“The Ministry is in the process of creating the final draft that will include proposals from different associations and Cabinet,” International Trade and Development Strategies Ministry Secretary Chandani Wijewardana told Daily FT adding that it would be presented to Cabinet by Minister Malik Samarawickrama. Earlier this week, Prime Minister Ranil Wickremesinghe said that TAP had been approved “in principle” by Cabinet. Both the Prime Minister and Samarawickrama are participating at the Association of Southeast Asian Nations (ASEAN) summit in Vietnam this week.
Private sector stakeholders had recommended a clear demarcation of powers for the special unit that would oversee TAP to be set under the Finance Ministry and had requested more information on funding, timelines, and duration of the program, sources said.
TAP aims to provide comprehensive assistance for firms and workers and institutional mechanisms to ensure transparent, credible, and timely delivery of trade adjustment assistance.
It is focused on data-driven decisions, making use of analytical tools to assess vulnerable industry sectors, a skills retraining and labour market flexibility program alongside tariff liberalisation, mechanisms for industry sectors to reveal their productivity constraints and have them resolved, and clear communication to stakeholders of the why, what, and how of TAP, the document said.
The draft said a Trade and Productivity Commission (TPC) would be established to be the independent body that analyses TAP, which examines quantitative and qualitative evidence, investigates and responds to industry requests on tariff phase out, monitors the recommendations from the Industry Competitiveness Councils (ICCs) that are established to solve productivity constraints of affected sectors, and makes recommendations to the Ministry of Finance for action.
The TPC will consist of independent Commissioners (possibly appointed by the Constitutional Council) and accountable to Parliament, supported by a Secretariat of qualified professionals who are competent in trade and industry economics (initially can be seconded from the Department of Commerce and Central Bank).

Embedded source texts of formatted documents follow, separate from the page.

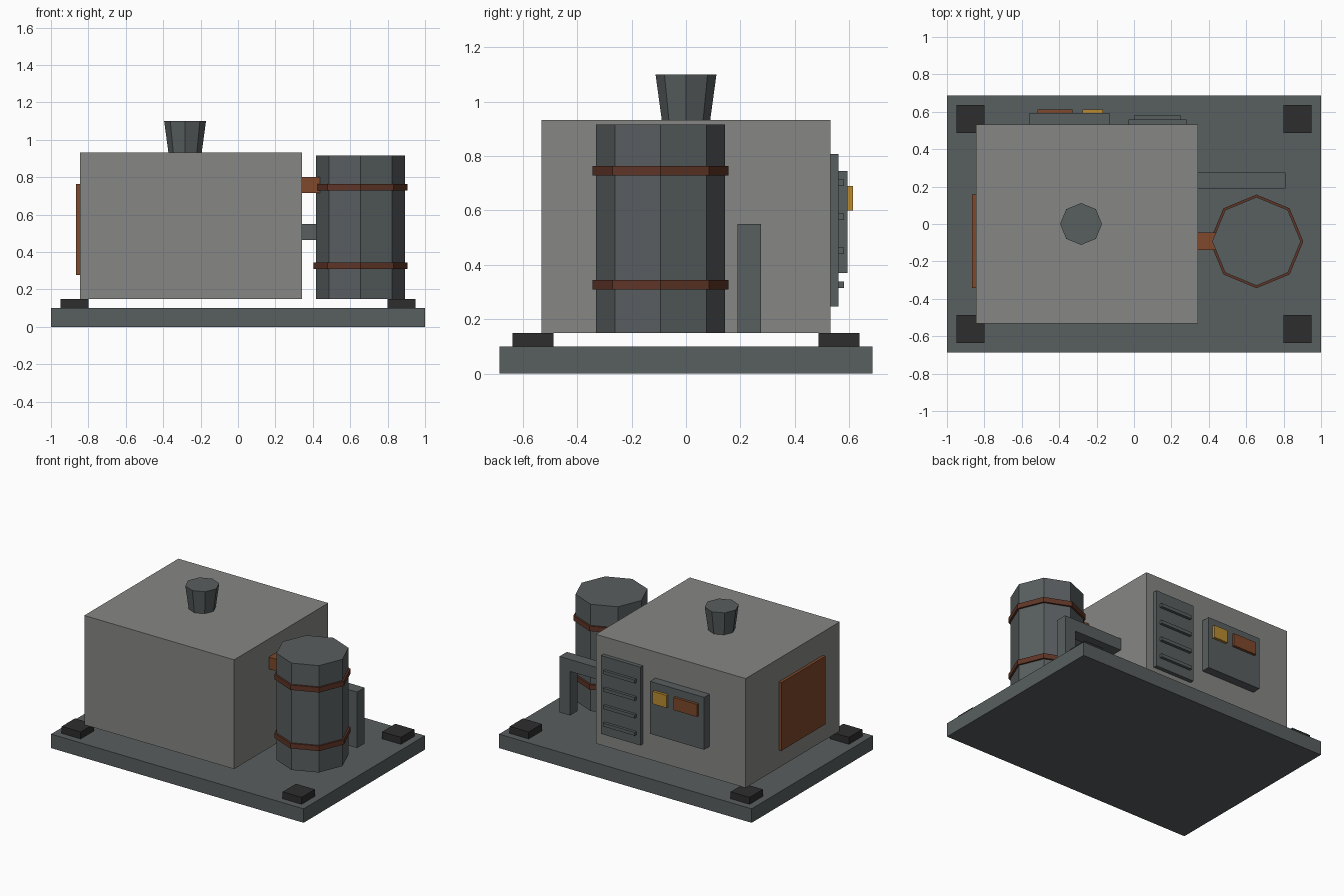
import bpy
import math

cube = bpy.data.objects.get("Cube")
if cube:
    bpy.data.objects.remove(cube, do_unlink=True)


def material(name, r, g, b):
    m = bpy.data.materials.new(name)
    m.use_nodes = True
    m.diffuse_color = (r, g, b, 1)
    m.node_tree.nodes["Principled BSDF"].inputs["Base Color"].default_value = (r, g, b, 1)
    return m


concrete = material("light grey", 0.24, 0.24, 0.23)
steel = material("steel grey", 0.098, 0.112, 0.116)
rubber = material("near black", 0.027, 0.027, 0.028)
copper = material("copper", 0.21, 0.065, 0.025)
rust = material("dark rust", 0.115, 0.036, 0.02)
amber = material("amber", 0.48, 0.26, 0.03)


def finish(name, mat):
    ob = bpy.context.object
    ob.name = name
    ob.data.name = name
    ob.data.materials.append(mat)
    return ob


def box(name, mat, x, y, z):
    """Box from (low, high) ranges on each axis."""
    ranges = (x, y, z)
    bpy.ops.mesh.primitive_cube_add(size=1, location=[(a + b) / 2 for a, b in ranges])
    ob = finish(name, mat)
    for v in ob.data.vertices:
        for i, (a, b) in enumerate(ranges):
            v.co[i] *= b - a
    return ob


def octagon(name, mat, x, y, z, r_low, r_high):
    """Eight-sided column or cone with corners on the axes."""
    bpy.ops.mesh.primitive_cone_add(vertices=8, radius1=r_low, radius2=r_high,
                                    depth=z[1] - z[0], location=(x, y, sum(z) / 2))
    return finish(name, mat)


# Base plate with four corner pads
box("base_plate", steel, (-1, 1), (-0.686, 0.686), (0, 0.1))
for side, sx in (("left", 1), ("right", -1)):
    for end, sy in (("front", -1), ("back", 1)):
        box(f"{end}_{side}_pad", rubber, sorted((sx * 0.8, sx * 0.95)),
            sorted((sy * 0.487, sy * 0.637)), (0.1, 0.15))

# Main housing, exhaust stack and side panel
box("housing", concrete, (-0.845, 0.342), (-0.532, 0.532), (0.15, 0.932))
octagon("exhaust_stack", steel, -0.283, 0, (0.932, 1.1), 0.089, 0.112)
box("side_panel", copper, (-0.865, -0.845), (-0.343, 0.157), (0.277, 0.765))

# Tank with two bands
tank_x, tank_y = 0.655, -0.093
octagon("tank", steel, tank_x, tank_y, (0.15, 0.915), 0.237, 0.237)
for name, z in (("lower", 0.327), ("upper", 0.746)):
    octagon(f"{name}_tank_band", rust, tank_x, tank_y, (z - 0.018, z + 0.018), 0.25, 0.25)

# Pipes from the housing
box("tank_pipe", copper, (0.342, 0.45), (-0.14, -0.045), (0.717, 0.802))
box("drain_pipe", steel, (0.342, 0.725), (0.19, 0.275), (0.465, 0.55))
box("drain_leg", steel, (0.725, 0.81), (0.19, 0.275), (0.15, 0.55))

# Vent with slats on the back
box("vent_panel", steel, (-0.03, 0.28), (0.532, 0.56), (0.246, 0.807))
for i in range(4):
    z = 0.327 + i * 0.125
    box(f"vent_slat_{i + 1}", steel, (0, 0.252), (0.56, 0.58), (z - 0.012, z + 0.012))

# Control box on the back with a lamp and a switch plate
box("control_box", steel, (-0.56, -0.13), (0.532, 0.594), (0.37, 0.745))
box("lamp", amber, (-0.275, -0.165), (0.594, 0.613), (0.6, 0.69))
box("switch_plate", copper, (-0.515, -0.33), (0.594, 0.613), (0.6, 0.69))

“A new unit at the Ministry of Finance will be the ultimate arbiter of TAP, and would be headed by the Secretary to the Treasury, who will take final decisions regarding TAP matters, following the recommendation of the TPC. For example, taking the final decision to slow the tariff phase out for a particular sector, following the investigation and recommendation by TPC,” the draft document said.